Brunei’s local Halal industry raked in $88 million in revenue and employed 835 people in 2016 according to data reported by 35 companies, the Minister of Energy and Industry at the Prime Minister’s Office revelead yesterday.
Pehin Datu Singamanteri Colonel (Rtd) Dato Seri Setia (Dr) Awang Haji Mohammad Yasmin Haji Umar said that the numbers, along with Brunei’s rise to 12 out of 73 countries in the Global Islamic Economy Indicator report by Thomson Reuters*, signals a growing momentum within the country’s Halal industry – which should continue to be a priority for the government and private sector to develop further.
“Alhamdulillah, we have seen growth of Brunei Darussalam’s Halal sector over the last five years,” said the minister yesterday at the launch of the Brunei Halal Showcase (BruHAS 2017) at Bridex, which runs until 6pm tomorrow. “This (rise to 12th) is an improvement of five places from 17th position last year. This increase is attributed to the growth of Halal travel and strong performance in the Halal Food ecosystem development.”
Halal certified food products, especially under the Brunei Halal brand – run by the state-owned Ghanim International Corporation – have also made an entry to the UK market, shared the minister.
Foreign direct investments such as Simpor Pharma, a manufacturing facility producing Syariah compliant pharmaceutical products and Western Foods and Packaging, who refine palm oil and manufacture margarine, have also ushered in new opportunities and job creation for Brunei.
The minister urged local micro, small and medium enterprises (MSMEs) partner with these companies either to manufacture, brand, market and distribute their products into the domestic, regional and global market.
“The Global Halal Food & Lifestyle Sector is slated to grow to 3 trillion USD by 2021, so we should be forward looking to allow our local MSMEs to benefit from this trend,” he said, while also encouraging more business to report their data to the Business Reporting Portal* to allow the government to better understand the industry needs and trends – and develop strategies that will develop and grow it further.
With the Halal industry expanding, the minister also touched upon the expansive and inclusive principle of Halalan Thayyiban – which covers not just minimum standards acceptable under Islamic law, but also adheres to Maqasid Shariah which aims to ensure that the “entire value chain” can provide the “highest standard”.

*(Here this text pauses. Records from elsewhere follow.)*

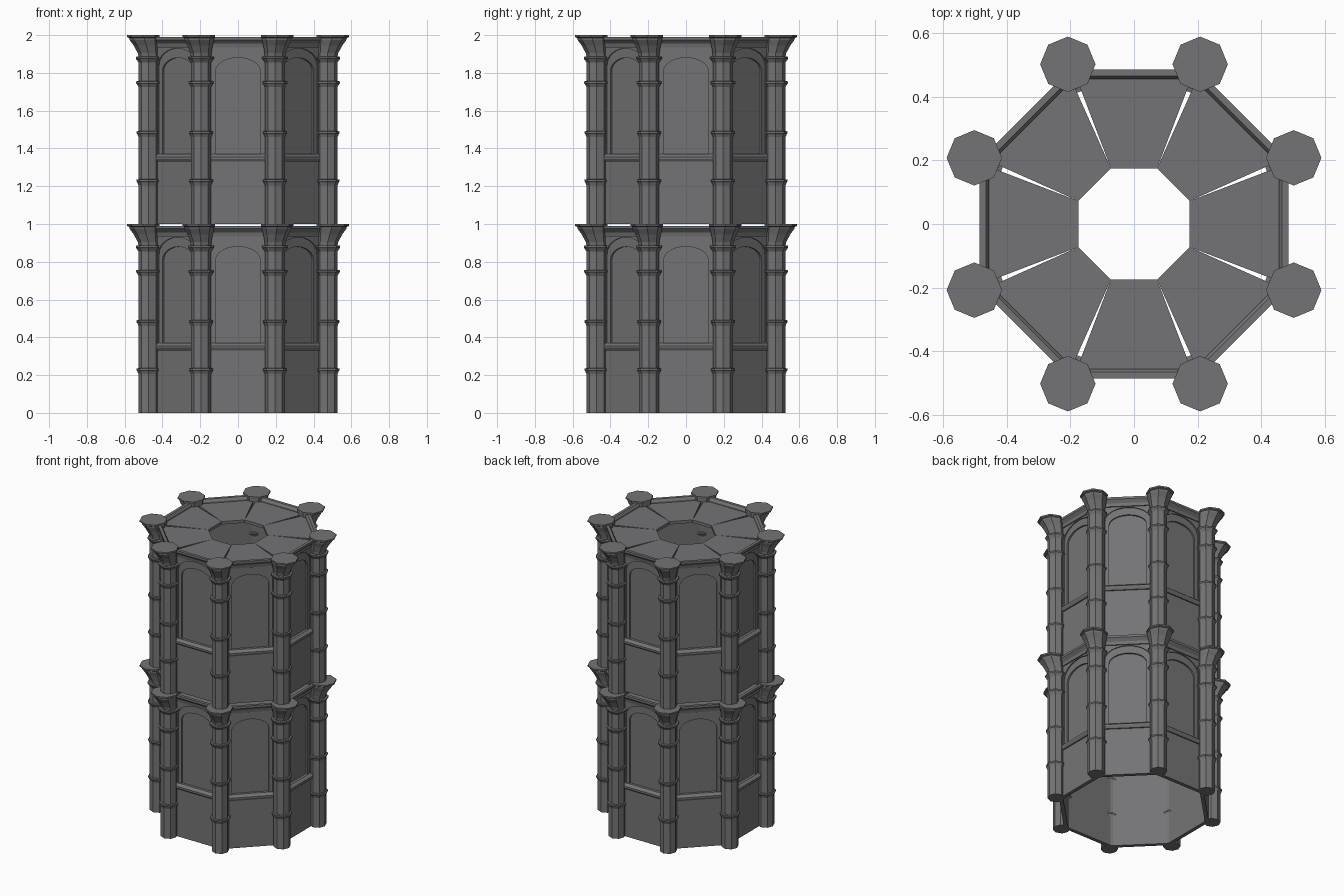
import bpy, bmesh, math
from mathutils import Matrix

SIDES = 8
STEP = math.tau / SIDES
TAN = math.tan(STEP / 2)

cube = bpy.data.objects.get("Cube")
if cube:
    bpy.data.objects.remove(cube)

stone = bpy.data.materials.new("dark grey stone")
stone.use_nodes = True
colour = (0.175, 0.175, 0.18, 1)
stone.diffuse_color = colour
bsdf = next(n for n in stone.node_tree.nodes if n.type == 'BSDF_PRINCIPLED')
bsdf.inputs["Base Color"].default_value = colour


def finish(name, bm, z):
    bmesh.ops.recalc_face_normals(bm, faces=bm.faces)
    mesh = bpy.data.meshes.new(name)
    bm.to_mesh(mesh)
    bm.free()
    mesh.materials.append(stone)
    obj = bpy.data.objects.new(name, mesh)
    obj.location.z = z
    bpy.context.collection.objects.link(obj)


def bridge(bm, a, b):
    for i in range(len(a)):
        j = (i + 1) % len(a)
        bm.faces.new((a[i], a[j], b[j], b[i]))


def around(bm):
    """Repeat the geometry of the first bay on every side."""
    base = bm.verts[:] + bm.edges[:] + bm.faces[:]
    for k in range(1, SIDES):
        copy = bmesh.ops.duplicate(bm, geom=base)["geom"]
        verts = [v for v in copy if isinstance(v, bmesh.types.BMVert)]
        bmesh.ops.rotate(bm, verts=verts, matrix=Matrix.Rotation(k * STEP, 3, 'Z'))


def ring(name, profile, z):
    """Sweep a closed (apothem, height) profile round the octagon."""
    bm = bmesh.new()
    loops = []
    for k in range(SIDES):
        a = (k + 0.5) * STEP
        s = 1 / math.cos(STEP / 2)
        loops.append([bm.verts.new((r * s * math.cos(a), r * s * math.sin(a), h))
                      for r, h in profile])
    for k in range(SIDES):
        bridge(bm, loops[k], loops[(k + 1) % SIDES])
    finish(name, bm, z)


def bays(name, outline, near, far, z):
    """Extrude a flat (sideways, height) outline between two apothems on each side."""
    bm = bmesh.new()
    back = [bm.verts.new((x, -near, h)) for x, h in outline]
    front = [bm.verts.new((x, -far, h)) for x, h in outline]
    bm.faces.new(back)
    bm.faces.new(front)
    bridge(bm, back, front)
    around(bm)
    finish(name, bm, z)


def arch_outline(half, spring, rise, sill, top, edge):
    """Wall outline with an arched opening cut up from the sill."""
    n = 12
    curve = [(-half * math.cos(math.pi * i / n), spring + rise * math.sin(math.pi * i / n))
             for i in range(n + 1)]
    return ([(-edge, sill), (-half, sill)] + curve +
            [(half, sill), (edge, sill), (edge, top), (-edge, top)])


def columns(name, profile, z):
    """Loft octagons given as (distance from axis, radius, height)."""
    bm = bmesh.new()
    a = STEP / 2
    loops = []
    for dist, r, h in profile:
        loops.append([bm.verts.new((dist * math.cos(a) + r * math.cos(k * STEP),
                                    dist * math.sin(a) + r * math.sin(k * STEP), h))
                      for k in range(SIDES)])
    for lo, hi in zip(loops, loops[1:]):
        bridge(bm, lo, hi)
    bm.faces.new(loops[0])
    bm.faces.new(loops[-1])
    around(bm)
    finish(name, bm, z)


def floor(name, z):
    """Eight wedges with narrow gaps round an open centre."""
    bm = bmesh.new()
    inner, outer, gap = 0.175, 0.456, 0.009
    plan = [(-inner * TAN, -inner), (inner * TAN, -inner),
            (outer * TAN - gap, -outer), (gap - outer * TAN, -outer)]
    low = [bm.verts.new((x, y, 0.945)) for x, y in plan]
    high = [bm.verts.new((x, y, 0.965)) for x, y in plan]
    bm.faces.new(low)
    bm.faces.new(high)
    bridge(bm, low, high)
    around(bm)
    finish(name, bm, z)


# Column profile: shaft with flared collars, then an outward-leaning capital
AXIS, SHAFT = 0.512, 0.054
column_profile = [(AXIS, SHAFT, 0)]
for h, r in ((0.235, 0.064), (0.49, 0.064), (0.755, 0.066), (0.885, 0.068)):
    column_profile += [(AXIS, SHAFT, h - 0.03), (AXIS, r - 0.004, h - 0.015),
                       (AXIS, r, h - 0.01), (AXIS, r, h), (AXIS, SHAFT, h + 0.002)]
column_profile += [(0.514, 0.056, 0.905), (0.525, 0.067, 0.945), (0.536, 0.079, 0.975),
                   (0.537, 0.08, 0.985), (0.543, 0.087, 0.99), (0.543, 0.087, 1)]

WALL, PANEL, BACK = 0.455, 0.437, 0.43
EDGE = PANEL * TAN

for level, z in (("lower", 0), ("upper", 1)):
    # Walls, recessed panels and stepped arches
    ring(level + "_panel_wall", [(BACK, 0), (PANEL, 0), (PANEL, 0.95), (BACK, 0.95)], z)
    ring(level + "_parapet_wall", [(PANEL, 0), (WALL, 0), (WALL, 0.35), (PANEL, 0.35)], z)
    bays(level + "_inner_arches", arch_outline(0.118, 0.81, 0.07, 0.34, 0.95, EDGE),
         PANEL - 0.002, 0.448, z)
    bays(level + "_outer_arches", arch_outline(0.142, 0.84, 0.09, 0.34, 0.95, EDGE),
         0.446, WALL, z)
    # Sill and cornice
    ring(level + "_sill", [(PANEL, 0.33), (0.463, 0.33), (0.473, 0.345),
                           (0.473, 0.355), (WALL, 0.37), (PANEL, 0.37)], z)
    ring(level + "_cornice", [(0.44, 0.935), (0.462, 0.935), (0.466, 0.955), (0.485, 0.975),
                              (0.485, 0.99), (0.465, 0.99), (0.455, 0.975), (0.455, 0.95),
                              (0.44, 0.95)], z)
    columns(level + "_columns", column_profile, z)
    floor(level + "_floor", z)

“This is not limited to slaughter, but ranges from ethical and sustainable farming, to transportation, slaughter, processing and logistics in order to provide integrity in the entire supply chain,” said the minister. “It is a standard that the global community, whether Muslims and Non-Muslims aspire for.”

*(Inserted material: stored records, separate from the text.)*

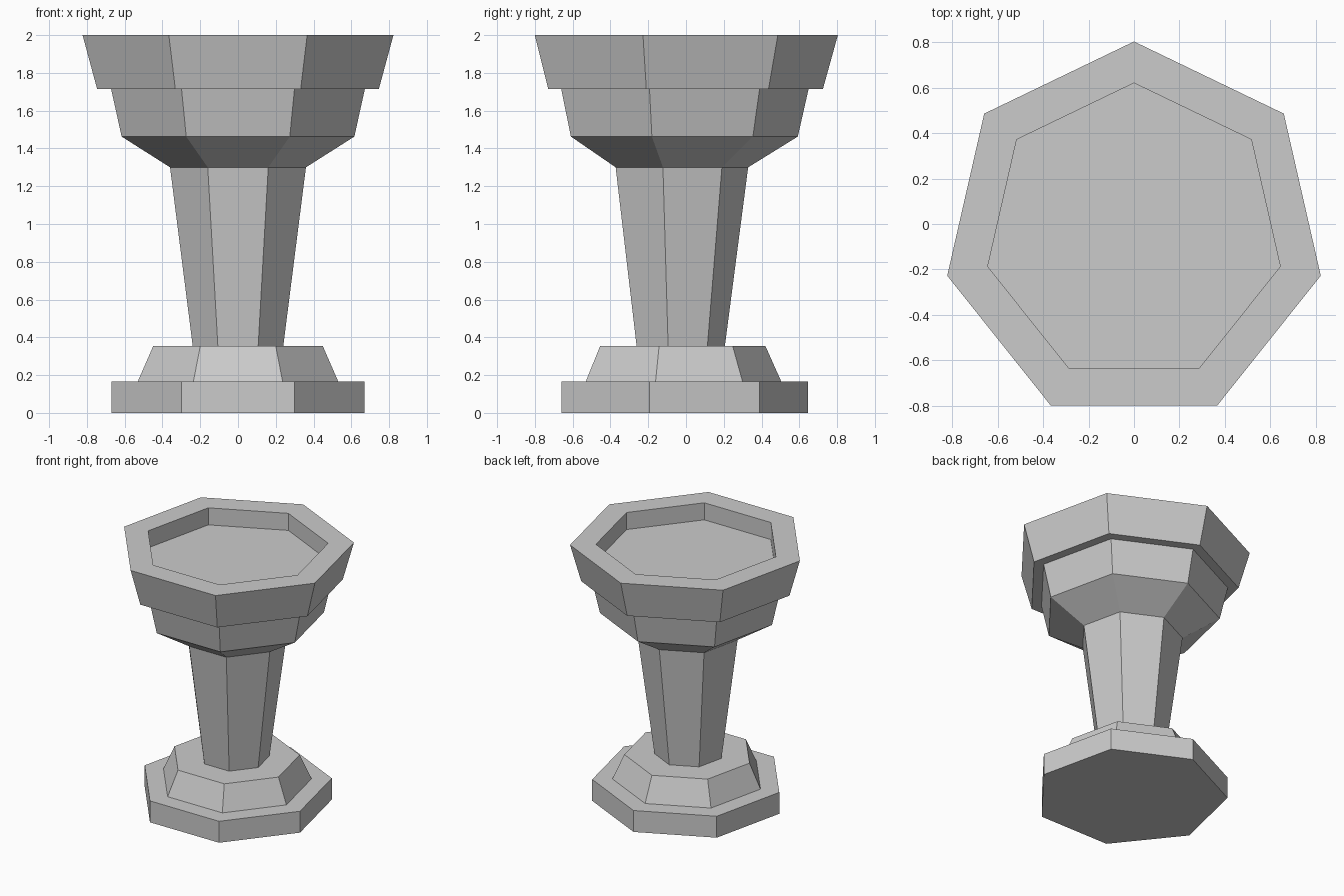
import bpy, bmesh, math

SIDES = 7
CENTRE_Y = -0.04

cube = bpy.data.objects.get("Cube")
if cube:
    bpy.data.objects.remove(cube, do_unlink=True)

stone = bpy.data.materials.new("grey stone")
stone.use_nodes = True
colour = (0.6, 0.6, 0.6, 1)
stone.diffuse_color = colour
stone.node_tree.nodes["Principled BSDF"].inputs["Base Color"].default_value = colour


def faceted_turning(name, profile, cap_start=False, cap_end=False):
    """Turn a (radius, height) profile into flat-sided rings, one corner at the back."""
    bm = bmesh.new()
    rings = []
    for radius, z in profile:
        ring = []
        for i in range(SIDES):
            a = math.pi / 2 + math.tau * i / SIDES
            ring.append(bm.verts.new((radius * math.cos(a),
                                      CENTRE_Y + radius * math.sin(a), z)))
        rings.append(ring)
    for low, high in zip(rings, rings[1:]):
        for i in range(SIDES):
            j = (i + 1) % SIDES
            bm.faces.new((low[i], low[j], high[j], high[i]))
    if cap_start:
        bm.faces.new(rings[0][::-1])
    if cap_end:
        bm.faces.new(rings[-1])
    mesh = bpy.data.meshes.new(name)
    bm.to_mesh(mesh)
    bm.free()
    mesh.materials.append(stone)
    obj = bpy.data.objects.new(name, mesh)
    bpy.context.collection.objects.link(obj)
    return obj


STEM_FOOT = (0.246, 0.355)
STEM_HEAD = (0.369, 1.3)

# Stepped base: plinth, then a sloped collar up to the stem
faceted_turning("base", [(0.687, 0), (0.687, 0.167), (0.544, 0.167),
                         (0.46, 0.355), STEM_FOOT], cap_start=True)

# Stem widening upwards
faceted_turning("stem", [STEM_FOOT, STEM_HEAD])

# Bowl: flared underside, lower band, overhanging rim and shallow recess
faceted_turning("bowl", [STEM_HEAD, (0.632, 1.463), (0.689, 1.715),
                         (0.765, 1.715), (0.844, 2), (0.661, 2),
                         (0.661, 1.867)], cap_end=True)
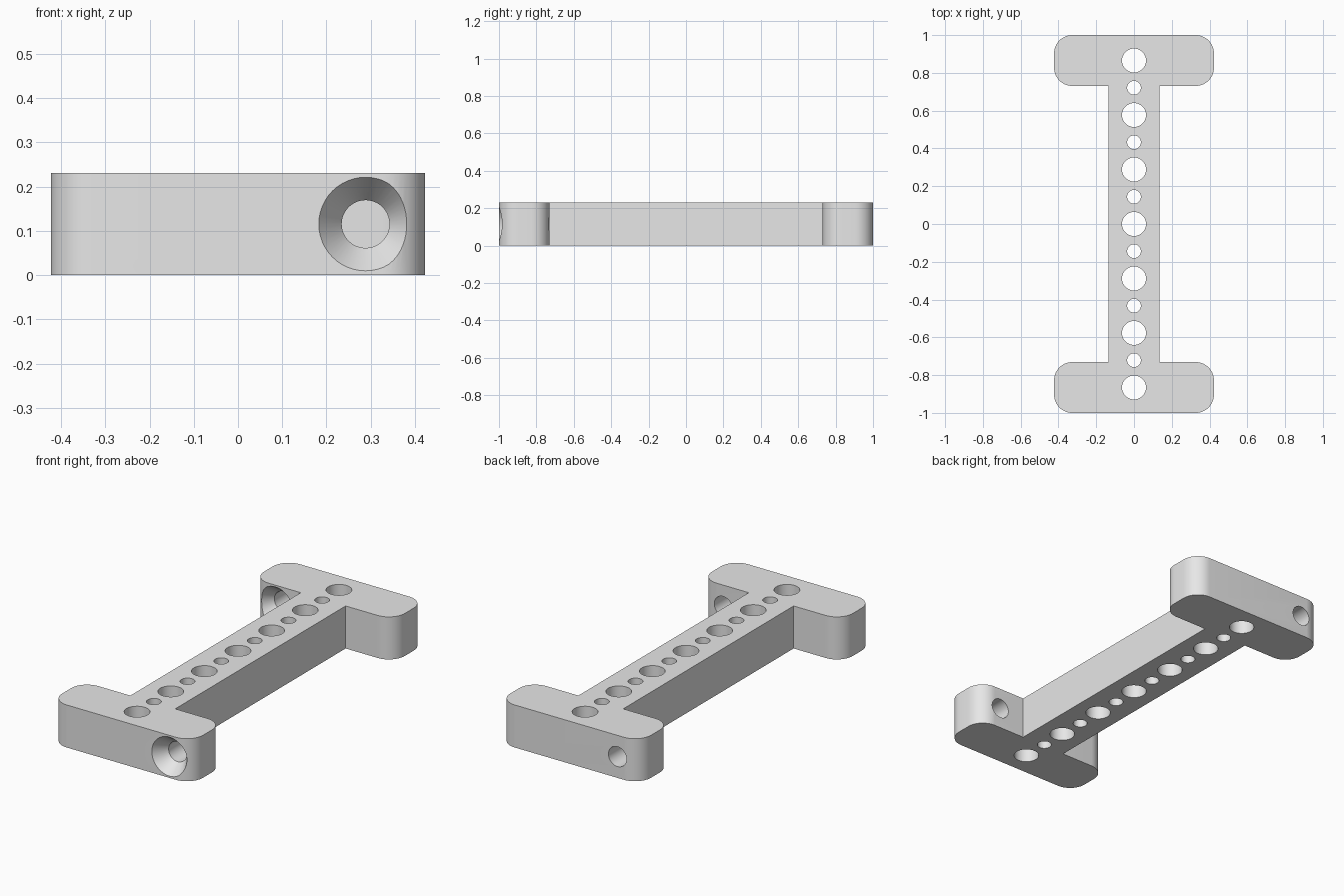
import bpy, bmesh
from math import sin, cos, pi, radians

if "Cube" in bpy.data.objects:
    bpy.data.objects.remove(bpy.data.objects["Cube"])

HEIGHT = 0.2308
BAR_HALF = 0.1346
HEAD_HALF = 0.423
HEAD_INNER = 0.731
CORNER = 0.096
PITCH = 0.2885
SCREW_R = 0.054
SINK_R = 0.1058
SINK_DEPTH = 0.07

grey = bpy.data.materials.new("light grey")
grey.use_nodes = True
colour = (0.8, 0.8, 0.8, 1)
grey.diffuse_color = colour
grey.node_tree.nodes["Principled BSDF"].inputs["Base Color"].default_value = colour


def finish(bm, name):
    bmesh.ops.recalc_face_normals(bm, faces=bm.faces[:])
    mesh = bpy.data.meshes.new(name)
    bm.to_mesh(mesh)
    bm.free()
    mesh.materials.append(grey)
    obj = bpy.data.objects.new(name, mesh)
    bpy.context.collection.objects.link(obj)
    return obj


def arc(cx, cy, start, steps=12):
    angles = [radians(start + 90 * i / steps) for i in range(steps + 1)]
    return [(cx + CORNER * cos(a), cy + CORNER * sin(a)) for a in angles]


def lathe(bm, profile, place, segments=48):
    """Closed round solid from (distance, radius) pairs along an axis."""
    rings = []
    for along, r in profile:
        turn = [2 * pi * i / segments for i in range(segments)]
        rings.append([bm.verts.new(place(r * cos(a), r * sin(a), along)) for a in turn])
    for lower, upper in zip(rings, rings[1:]):
        for i in range(segments):
            j = (i + 1) % segments
            bm.faces.new((lower[i], lower[j], upper[j], upper[i]))
    bm.faces.new(rings[0])
    bm.faces.new(rings[-1])


# I-shaped plate: one quarter of the outline, mirrored and extruded
cx = HEAD_HALF - CORNER
quarter = ([(BAR_HALF, HEAD_INNER)]
           + arc(cx, HEAD_INNER + CORNER, -90) + arc(cx, 1 - CORNER, 0))
half = quarter + [(-x, y) for x, y in reversed(quarter)]
outline = half + [(-x, -y) for x, y in half]
bm = bmesh.new()
base = bm.faces.new([bm.verts.new((x, y, 0)) for x, y in outline])
top = bmesh.ops.extrude_face_region(bm, geom=[base])
bmesh.ops.translate(bm, vec=(0, 0, HEIGHT),
                    verts=[v for v in top["geom"] if isinstance(v, bmesh.types.BMVert)])
plate = finish(bm, "mounting_bracket")

# Alternating large and small holes down the bar
bm = bmesh.new()
for i in range(-6, 7):
    radius = 0.0365 if i % 2 else 0.0635
    y0 = i * PITCH / 2
    lathe(bm, [(-0.05, radius), (HEIGHT + 0.05, radius)],
          lambda u, v, w, y0=y0: (u, y0 + v, w))

# Countersunk screw hole through each head, on opposite sides
lip = 0.02
flare = SINK_R + lip * (SINK_R - SCREW_R) / SINK_DEPTH
screw = [(-lip, flare), (SINK_DEPTH, SCREW_R), (1 - HEAD_INNER + lip, SCREW_R)]
for x0, y0 in ((PITCH, -1), (-PITCH, HEAD_INNER)):
    lathe(bm, screw, lambda u, v, w, x0=x0, y0=y0: (x0 + u, y0 + w, HEIGHT / 2 + v))
cutter = finish(bm, "hole_cutter")
cutter.hide_render = True

# Cut the holes and shade
cut = plate.modifiers.new("holes", "BOOLEAN")
cut.operation = "DIFFERENCE"
cut.solver = "EXACT"
cut.object = cutter
bpy.ops.object.select_all(action="DESELECT")
plate.select_set(True)
bpy.context.view_layer.objects.active = plate
bpy.ops.object.modifier_apply(modifier=cut.name)
bpy.data.objects.remove(cutter)
bpy.ops.object.shade_smooth_by_angle(angle=radians(30))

The minister also added that it is the government’s duty to ensure that MSMEs and the public are able to understand Halal certifications, guidelines and standards, especially the recent reforms to the Halal Certificate and Halal Label Order Amendment 2017 – and to deliver, as a regulator, processes that are efficient, clear and convenient.
“The government has reduced the time taken to obtain Halal certification of food products from more than six months to 45 calendar days. We must aim to certify in less than half of this time, while maintaining the efficiency and transparency of the process,” he said. “The issues raised by businesses and consumers must be addressed in a timely and efficient manner.”
BruHAS is running from 8.30am to 6pm until Friday at Bridex. To learn more visit ei.gov.bn/bruhas/Home.aspx
*Business Reporting is an initiative to streamline all business data collection from various government systems. Through this initiative, all companies’ information from various government systems will be channeled/linked into the Business Reporting and all companies in Brunei Darussalam will only be required to send their business data & performance report through the Business Reporting portal. Learn more here.
*Global Islamic Economy Indicator (GIEI) measures the current health and development of the Islamic Economy ecosystem (Halal Food, Islamic Finance, Halal Travel, Modest Fashion, Halal Media and Recreation, and Halal Pharmaceuticals and Cosmetics). The indicator does not focus on the overall size and growth trajectory of a country across the Islamic Economy sectors; instead it evaluates them on relative strengths of the ecosystem they have to support the development of the Islamic Economy.